What is flint?
Flints are stone tools that early man used for hunting, fishing, and all daily activities. Flint is very hard and so is an effective and versatile tool. Our first evidence of flints comes from as long ago as 800, 000 BC. We call this period Palaeolithic. They continue to be the main tools of the Mesolithic and Neolithic periods, and continue to be manufactured by the Ancient Egyptians and Nubians. Stone tools were used throughout history for making statues and other stone objects. However, metal tools replaced many of the early flint tools and weapons.
Initially in the Palaeolithic period people in all parts of Africa produced flint tool and weapons that are similar. As we move into the Neolithic period we start to find regional differences in the types of objects that were produced. This was on account of the changing environments at this time. Some people were able to settle and produce crops and farm animals whereas other people continued to hunt wild animals and to fish to sustain their diets.

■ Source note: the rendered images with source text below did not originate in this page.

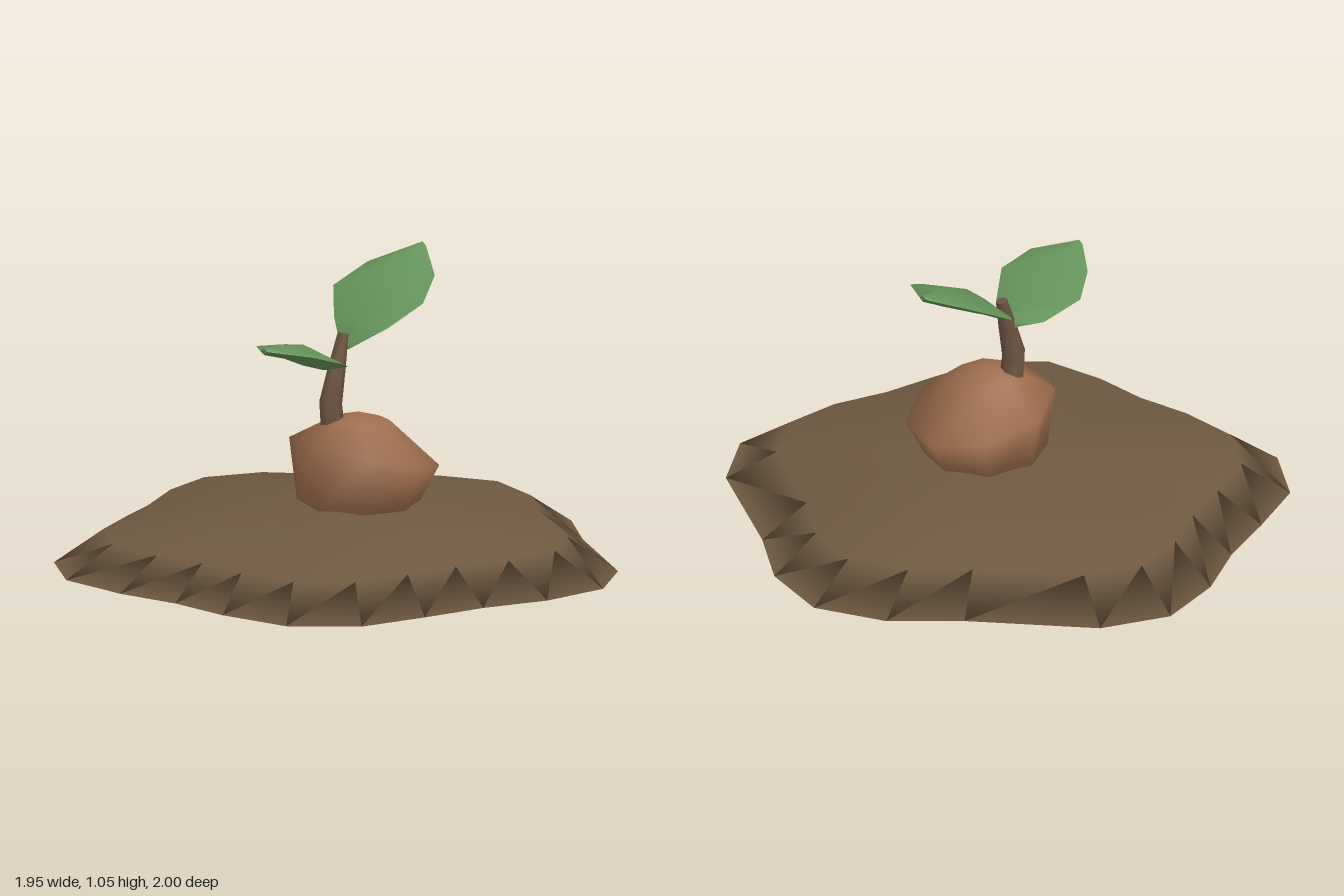
import * as THREE from 'three';
import { toCreasedNormals } from 'three/addons/utils/BufferGeometryUtils.js';

// Closed skin over rings of equal size; each end closes on a centre point.
function loft(rings, start, end) {
  const n = rings[0].length, pos = [...start], idx = [];
  rings.forEach(r => r.forEach(p => pos.push(...p)));
  pos.push(...end);
  const last = rings.length * n + 1;
  const at = (i, j) => 1 + i * n + (j % n);
  for (let j = 0; j < n; j++) {
    idx.push(0, at(0, j), at(0, j + 1));
    for (let i = 0; i < rings.length - 1; i++) {
      idx.push(at(i, j), at(i + 1, j), at(i, j + 1));
      idx.push(at(i, j + 1), at(i + 1, j), at(i + 1, j + 1));
    }
    idx.push(last, at(rings.length - 1, j + 1), at(rings.length - 1, j));
  }
  const g = new THREE.BufferGeometry();
  g.setAttribute('position', new THREE.Float32BufferAttribute(pos, 3));
  g.setIndex(idx);
  g.computeVertexNormals();
  return g;
}

// Ring around a vertical axis; height(x, z) may tilt it.
function ring(cx, cz, rx, rz, height, sides) {
  return Array.from({ length: sides }, (_, j) => {
    const a = (j / sides) * Math.PI * 2;
    const x = cx + rx * Math.cos(a), z = cz + rz * Math.sin(a);
    return [x, height(x, z), z];
  });
}

// Leaf from stations [x, edgeY, backZ, frontZ, topY, bottomY]; dir is the sign of growth along x.
function leafGeometry(stations, dir) {
  const rings = stations.map(([x, y, zb, zf, top, bottom]) => {
    const zm = (zb + zf) / 2;
    const sides = [[x, y, zb], [x, y, zf]];
    if (dir < 0) sides.reverse();
    return [[x, top, zm], sides[0], [x, bottom, zm], sides[1]];
  });
  const centre = ([x, y, zb, zf]) => [x, y, (zb + zf) / 2];
  const g = loft(rings, centre(stations[0]), centre(stations[stations.length - 1]));
  return toCreasedNormals(g, Math.PI / 3);
}

export function createModel() {
  const material = (name, color) => {
    const m = new THREE.MeshStandardMaterial({ color });
    m.name = name;
    return m;
  };
  const soil = material('soil brown', 0x6f5a42);
  const husk = material('seed orange brown', 0xa06e4e);
  const bark = material('stem brown', 0x6c5443);
  const green = material('leaf green', 0x64935a);

  const group = new THREE.Group();
  group.name = 'seedling';
  const add = (name, geometry, mat) => {
    const mesh = new THREE.Mesh(geometry, mat);
    mesh.name = name;
    group.add(mesh);
  };

  // Soil mound: half outline mirrored in z, sloping rim, shallow cone on top
  const half = [
    [0.97, 0], [0.88, 0.26], [0.7, 0.47], [0.43, 0.87], [0.2, 1], [-0.06, 0.965],
    [-0.29, 0.865], [-0.53, 0.8], [-0.78, 0.72], [-0.95, 0.515], [-0.975, 0.24], [-0.955, 0],
  ];
  const outline = [...half, ...half.slice(1, -1).reverse().map(([x, z]) => [x, -z])];
  const base = outline.map(([x, z]) => [x, 0, z]);
  const rim = outline.map(([x, z]) => [x * 0.825 - 0.02, 0.12, z * 0.82]);
  add('soilMound', loft([base, rim], [0, 0, 0], [-0.02, 0.25, 0.02]), soil);

  // Seed: lopsided faceted bulb with a tilted widest ring
  const seed = [
    ring(-0.03, 0.055, 0.22, 0.215, () => 0.205, 8),
    ring(-0.015, 0.068, 0.265, 0.267, (x, z) => 0.39 - 0.225 * (x + 0.015) - 0.07 * (z - 0.068), 8),
    ring(-0.035, 0.06, 0.11, 0.11, x => 0.508 - 0.06 * (x + 0.035), 8),
  ];
  add('seed', loft(seed, [-0.03, 0.205, 0.055], [-0.03, 0.535, 0.055]), husk);

  // Stem: bent, tapering
  const stem = [
    [-0.105, 0.46, 0.046], [-0.12, 0.575, 0.042], [-0.085, 0.7, 0.032], [-0.052, 0.815, 0.02],
  ].map(([x, y, r]) => ring(x, 0, r, r, px => y - 0.25 * (px - x), 7));
  add('stem', toCreasedNormals(loft(stem, [-0.105, 0.46, 0], [-0.052, 0.818, 0]), 1), bark);

  // Leaves
  add('leftLeaf', leafGeometry([
    [-0.045, 0.755, -0.015, 0.015, 0.765, 0.745],
    [0.05, 0.835, -0.13, 0.125, 0.868, 0.802],
    [0.17, 0.91, -0.238, 0.182, 0.962, 0.872],
    [0.3, 0.98, -0.19, 0.125, 1.022, 0.945],
    [0.435, 1.038, -0.065, -0.035, 1.05, 1.026],
  ], 1), green);
  add('rightLeaf', leafGeometry([
    [-0.075, 0.7, -0.015, 0.015, 0.71, 0.69],
    [-0.15, 0.73, -0.115, 0.11, 0.752, 0.698],
    [-0.29, 0.78, -0.163, 0.203, 0.822, 0.745],
    [-0.41, 0.82, -0.095, 0.17, 0.848, 0.795],
    [-0.522, 0.843, 0.025, 0.055, 0.855, 0.83],
  ], -1), green);

  return group;
}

Some developments will also have been introduced to some regions later than others, for example the lunate knife-form (see below). If we compare Nubia and Egypt we find that certain types of flint appear first in the South, during the Mesolithic period.
How do we date flint tools and weapons?
We can date flints by looking at the development of their form and the type of stone. As a general rule earlier flint tools are bigger and blunter. For example E.5.1895 is an early hand-axe or E.30.1976, which is an early tool for digging. These tools were made by striking one flint against another. This technique is called knapping. We have evidence of this activity on core stones. These are larger stones from which smaller tools were manufactured (E.25.1976 and E.215.1900).
What kinds of tools were made from flint?
E.352.1954 is an example of a Mesolithic or Neolithic hand-axe. We can date this object by its form, which is more carefully made than earlier examples (compare E.5.1895) and it is medium-sized. Early axes are bigger and later axes are smaller.
Diggers were used for agriculture. Their appearance is similar to early hand-axes and it is possible that people used the same tool for both functions. (E.30.1976).
Scrapers were used for many different jobs, for example cleaning the inside of animal hides, for slicing vegetables, and possibly preparing fish. The later examples tend to be smaller, sharper and knapped on both sides.
There are two forms of later scraper- those that are narrow with one sharp edge (E.95b.1912), and those that are wider and flatter (E.45o.1912). They were produced during the same period and so were perhaps used for specific tasks.
Knives were used for many different types of jobs: cutting meat. The development of this particular tool is very clear. We start with examples that are flat and straight (E.24.1931), which then progress to a serrated edge (E.357.1982). It is possible that the serrated examples (E.GA.4137.1943) were used for cutting wood, almost like a saw. When you touch some of the knives they are still sharp.
Later still, examples appear with a handle (E.38.1903) in different sizes, and the form becomes curved rather than straight. An example of this form (E.GA.4194.1943) may have been used for cutting leather. This form continued into Dynasty 1 in Egypt as seen from the burials at Abydos.
Spear-heads were used for hunting animals. They were probably tied to a wooden stick, but these do not survive. Early examples of this form were roughly finished, these examples date to the early Neolithic period: E.GA.3170.1943 and E.79.1902. Later, in the Neolithic period spear-heads take a different form called lunate E.47.1899, which was also used for arrow heads.
Like spear-heads it is possible to track the development of arrow-heads from examples such as E.GA.3163.1943 to E.47.1899. It is also possible that they were used for hunting different types or sizes of animal.
Flint was also used for early jewellery as can be seen from these bracelets. E.GA.3195.1943. They would have made this by smoothing the surface of the stone in a circle and then hammered the inside of the stone to create a circle. This example dates to the Neolithic period. Later people used ivory or other types of stone for bracelets (see Abydos).
Dr Amani Noureldaim Mohamed is a curator at the Sudan National Museum in Khartoum. She specialises in Pre-historic Nubia. Nubia is the area in the southern region of Egypt and the area in Sudan from the first to the fourth cataract. She visited the Fitzwilliam Museum in October 2009 to study and research flints.